In the material below, find each line that contains the word "bmesh" and copy it.

==== PROVIDED RECORDS

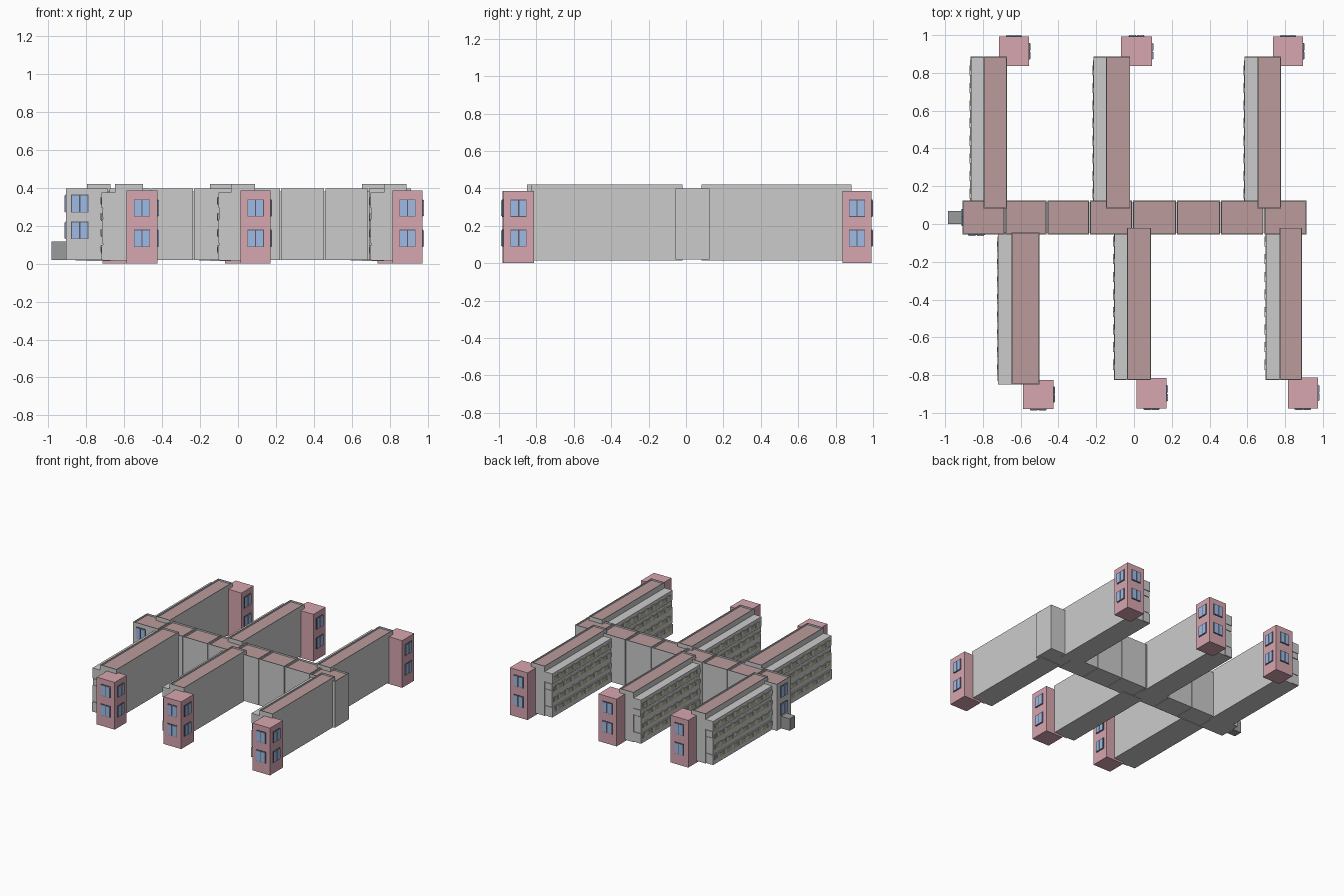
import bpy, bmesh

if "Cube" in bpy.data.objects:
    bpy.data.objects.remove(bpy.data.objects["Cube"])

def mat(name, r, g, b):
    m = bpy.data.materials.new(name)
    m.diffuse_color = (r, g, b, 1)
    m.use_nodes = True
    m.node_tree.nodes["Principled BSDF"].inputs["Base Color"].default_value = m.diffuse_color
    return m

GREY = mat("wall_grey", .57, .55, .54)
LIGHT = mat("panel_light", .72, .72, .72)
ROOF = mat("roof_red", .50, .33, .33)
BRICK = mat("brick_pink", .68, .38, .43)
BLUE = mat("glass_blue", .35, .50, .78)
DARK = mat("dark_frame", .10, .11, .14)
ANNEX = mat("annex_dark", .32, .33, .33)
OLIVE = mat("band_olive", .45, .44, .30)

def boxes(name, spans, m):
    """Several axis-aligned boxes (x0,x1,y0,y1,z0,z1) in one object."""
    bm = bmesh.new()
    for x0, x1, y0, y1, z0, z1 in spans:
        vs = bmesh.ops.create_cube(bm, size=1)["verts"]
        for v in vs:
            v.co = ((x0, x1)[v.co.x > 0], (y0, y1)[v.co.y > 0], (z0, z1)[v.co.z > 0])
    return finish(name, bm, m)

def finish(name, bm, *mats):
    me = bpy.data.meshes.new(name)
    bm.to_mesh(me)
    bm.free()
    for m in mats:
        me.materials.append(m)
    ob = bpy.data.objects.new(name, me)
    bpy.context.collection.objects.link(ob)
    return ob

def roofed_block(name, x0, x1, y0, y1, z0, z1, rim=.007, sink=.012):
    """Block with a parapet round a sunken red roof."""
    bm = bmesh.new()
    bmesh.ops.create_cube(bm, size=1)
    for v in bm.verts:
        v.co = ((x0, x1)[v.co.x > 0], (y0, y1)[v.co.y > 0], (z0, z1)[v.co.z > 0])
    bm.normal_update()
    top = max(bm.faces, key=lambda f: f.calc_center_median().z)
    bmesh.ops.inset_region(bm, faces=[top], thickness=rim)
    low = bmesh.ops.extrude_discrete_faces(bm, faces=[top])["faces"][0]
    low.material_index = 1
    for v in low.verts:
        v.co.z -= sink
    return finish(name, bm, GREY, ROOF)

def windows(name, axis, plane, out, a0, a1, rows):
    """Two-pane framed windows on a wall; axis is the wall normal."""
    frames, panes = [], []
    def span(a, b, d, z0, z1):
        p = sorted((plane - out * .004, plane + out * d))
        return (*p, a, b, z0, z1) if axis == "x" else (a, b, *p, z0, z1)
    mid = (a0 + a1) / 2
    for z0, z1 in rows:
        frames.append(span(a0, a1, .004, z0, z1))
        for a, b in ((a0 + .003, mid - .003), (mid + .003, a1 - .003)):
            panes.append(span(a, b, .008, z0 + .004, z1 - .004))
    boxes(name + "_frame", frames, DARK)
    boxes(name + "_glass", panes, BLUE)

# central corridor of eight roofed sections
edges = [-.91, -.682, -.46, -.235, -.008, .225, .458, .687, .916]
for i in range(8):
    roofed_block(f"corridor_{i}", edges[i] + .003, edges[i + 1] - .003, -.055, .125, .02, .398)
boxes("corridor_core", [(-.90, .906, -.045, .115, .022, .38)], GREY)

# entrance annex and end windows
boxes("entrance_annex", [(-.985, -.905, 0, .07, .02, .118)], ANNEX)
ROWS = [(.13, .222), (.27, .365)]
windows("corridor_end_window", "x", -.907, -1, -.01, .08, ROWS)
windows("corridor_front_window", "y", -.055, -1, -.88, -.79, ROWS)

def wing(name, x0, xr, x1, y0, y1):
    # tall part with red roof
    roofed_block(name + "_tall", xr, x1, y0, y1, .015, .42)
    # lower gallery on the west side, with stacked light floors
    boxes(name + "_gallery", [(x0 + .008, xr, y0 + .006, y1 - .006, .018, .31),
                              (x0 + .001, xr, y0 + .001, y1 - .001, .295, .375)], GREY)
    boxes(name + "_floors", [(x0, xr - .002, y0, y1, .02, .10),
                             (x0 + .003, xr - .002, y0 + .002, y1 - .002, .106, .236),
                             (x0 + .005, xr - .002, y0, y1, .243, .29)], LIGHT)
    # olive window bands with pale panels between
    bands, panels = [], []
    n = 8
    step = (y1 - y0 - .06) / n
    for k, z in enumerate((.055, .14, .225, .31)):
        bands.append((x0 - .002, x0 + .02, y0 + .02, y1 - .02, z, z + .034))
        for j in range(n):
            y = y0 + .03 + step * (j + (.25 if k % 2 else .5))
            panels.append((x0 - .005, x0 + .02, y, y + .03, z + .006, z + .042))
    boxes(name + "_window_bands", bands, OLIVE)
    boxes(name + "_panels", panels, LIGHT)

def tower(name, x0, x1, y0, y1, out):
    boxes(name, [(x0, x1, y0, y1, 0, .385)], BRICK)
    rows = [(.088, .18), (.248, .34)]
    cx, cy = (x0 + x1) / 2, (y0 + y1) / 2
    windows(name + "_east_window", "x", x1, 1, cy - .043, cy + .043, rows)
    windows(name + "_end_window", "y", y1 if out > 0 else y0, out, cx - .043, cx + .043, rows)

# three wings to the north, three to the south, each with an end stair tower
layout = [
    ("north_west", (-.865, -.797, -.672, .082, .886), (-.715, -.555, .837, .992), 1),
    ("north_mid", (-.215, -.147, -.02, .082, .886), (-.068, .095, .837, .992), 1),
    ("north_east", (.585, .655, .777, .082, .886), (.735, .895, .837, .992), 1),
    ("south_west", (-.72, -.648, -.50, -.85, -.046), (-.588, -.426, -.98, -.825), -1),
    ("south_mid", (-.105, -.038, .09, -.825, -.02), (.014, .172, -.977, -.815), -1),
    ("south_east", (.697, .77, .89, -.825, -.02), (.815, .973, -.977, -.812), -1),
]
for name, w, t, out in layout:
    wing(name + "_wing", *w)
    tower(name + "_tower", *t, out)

========
==== PROVIDED RECORDS

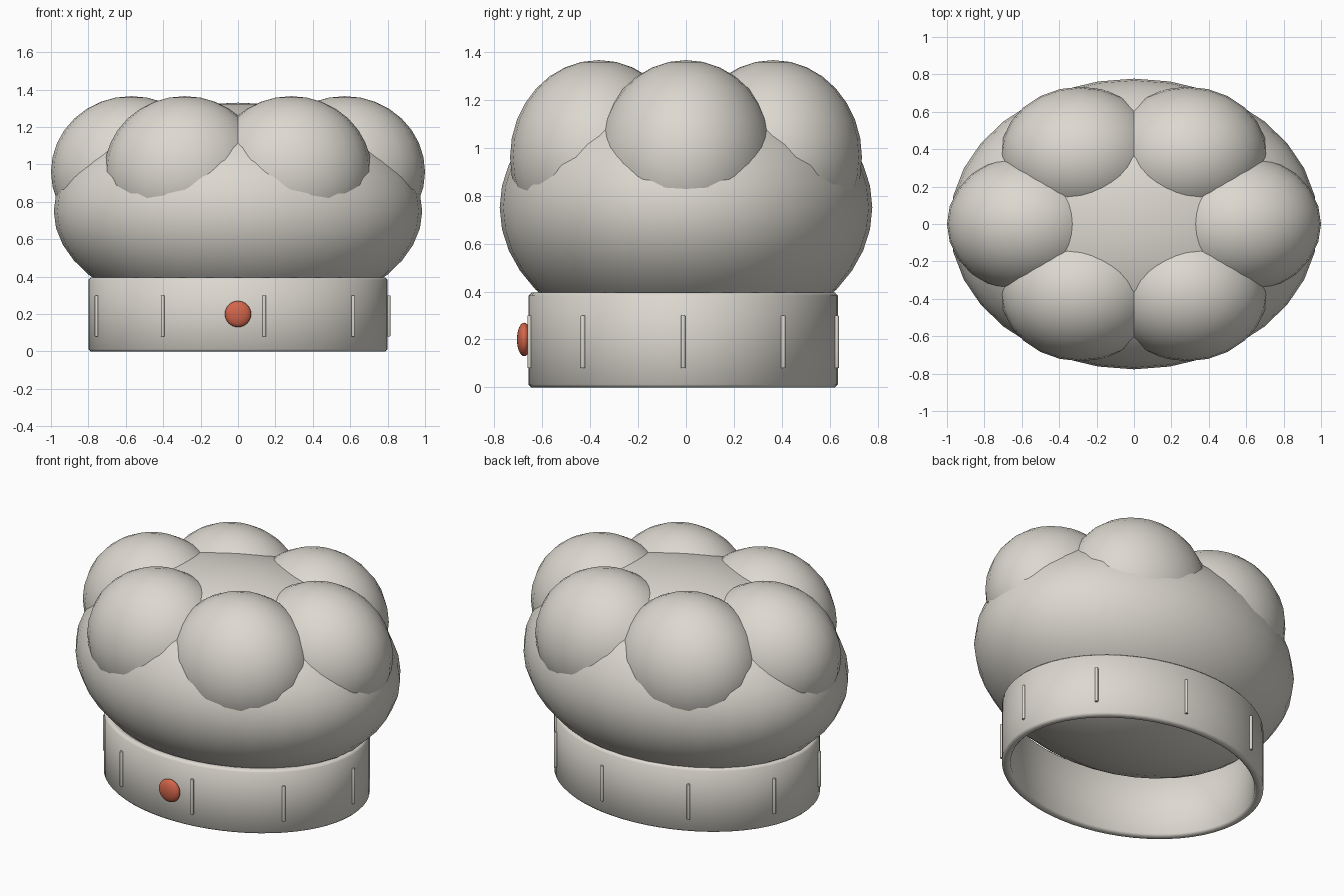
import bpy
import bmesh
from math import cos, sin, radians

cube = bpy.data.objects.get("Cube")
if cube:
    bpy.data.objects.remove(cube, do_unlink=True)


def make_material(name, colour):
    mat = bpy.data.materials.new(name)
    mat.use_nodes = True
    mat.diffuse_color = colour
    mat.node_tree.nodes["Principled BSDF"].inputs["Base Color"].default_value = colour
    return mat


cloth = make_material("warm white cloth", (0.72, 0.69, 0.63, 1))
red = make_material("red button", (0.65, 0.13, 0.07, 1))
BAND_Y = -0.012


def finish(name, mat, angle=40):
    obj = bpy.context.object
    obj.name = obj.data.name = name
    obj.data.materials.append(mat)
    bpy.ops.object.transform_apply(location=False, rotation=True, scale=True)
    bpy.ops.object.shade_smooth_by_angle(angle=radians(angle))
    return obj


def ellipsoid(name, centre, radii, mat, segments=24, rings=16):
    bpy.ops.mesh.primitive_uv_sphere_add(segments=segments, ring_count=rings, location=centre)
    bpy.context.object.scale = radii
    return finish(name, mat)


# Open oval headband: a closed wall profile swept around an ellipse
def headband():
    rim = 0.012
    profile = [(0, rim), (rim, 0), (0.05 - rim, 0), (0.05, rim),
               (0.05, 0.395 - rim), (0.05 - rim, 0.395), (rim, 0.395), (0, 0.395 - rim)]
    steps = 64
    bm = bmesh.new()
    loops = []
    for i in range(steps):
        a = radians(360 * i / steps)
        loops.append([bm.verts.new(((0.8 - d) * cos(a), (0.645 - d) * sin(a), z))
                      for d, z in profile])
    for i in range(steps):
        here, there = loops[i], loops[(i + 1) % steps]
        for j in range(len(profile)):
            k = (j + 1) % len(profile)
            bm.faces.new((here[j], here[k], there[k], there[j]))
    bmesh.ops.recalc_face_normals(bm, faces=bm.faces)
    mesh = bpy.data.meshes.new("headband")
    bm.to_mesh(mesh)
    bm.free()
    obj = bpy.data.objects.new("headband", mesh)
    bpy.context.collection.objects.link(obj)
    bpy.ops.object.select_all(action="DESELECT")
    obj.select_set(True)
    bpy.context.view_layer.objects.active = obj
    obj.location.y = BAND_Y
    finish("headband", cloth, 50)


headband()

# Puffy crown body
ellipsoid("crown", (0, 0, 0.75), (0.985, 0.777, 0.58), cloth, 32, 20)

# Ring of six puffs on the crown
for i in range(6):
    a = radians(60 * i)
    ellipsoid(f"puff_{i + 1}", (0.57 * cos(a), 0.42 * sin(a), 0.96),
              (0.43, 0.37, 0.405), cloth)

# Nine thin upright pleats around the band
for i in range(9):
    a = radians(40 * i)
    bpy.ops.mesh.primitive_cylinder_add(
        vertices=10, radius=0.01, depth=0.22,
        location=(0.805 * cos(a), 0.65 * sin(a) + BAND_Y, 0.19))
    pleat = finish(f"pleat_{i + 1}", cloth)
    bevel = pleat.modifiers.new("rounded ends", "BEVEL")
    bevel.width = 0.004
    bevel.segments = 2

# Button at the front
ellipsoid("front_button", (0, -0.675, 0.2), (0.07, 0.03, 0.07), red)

========

* [SOLUTION TO THIS EXERCISE]
import bpy, bmesh
    bm = bmesh.new()
        vs = bmesh.ops.create_cube(bm, size=1)["verts"]
    bm = bmesh.new()
    bmesh.ops.create_cube(bm, size=1)
    bmesh.ops.inset_region(bm, faces=[top], thickness=rim)
    low = bmesh.ops.extrude_discrete_faces(bm, faces=[top])["faces"][0]
import bmesh
    bm = bmesh.new()
    bmesh.ops.recalc_face_normals(bm, faces=bm.faces)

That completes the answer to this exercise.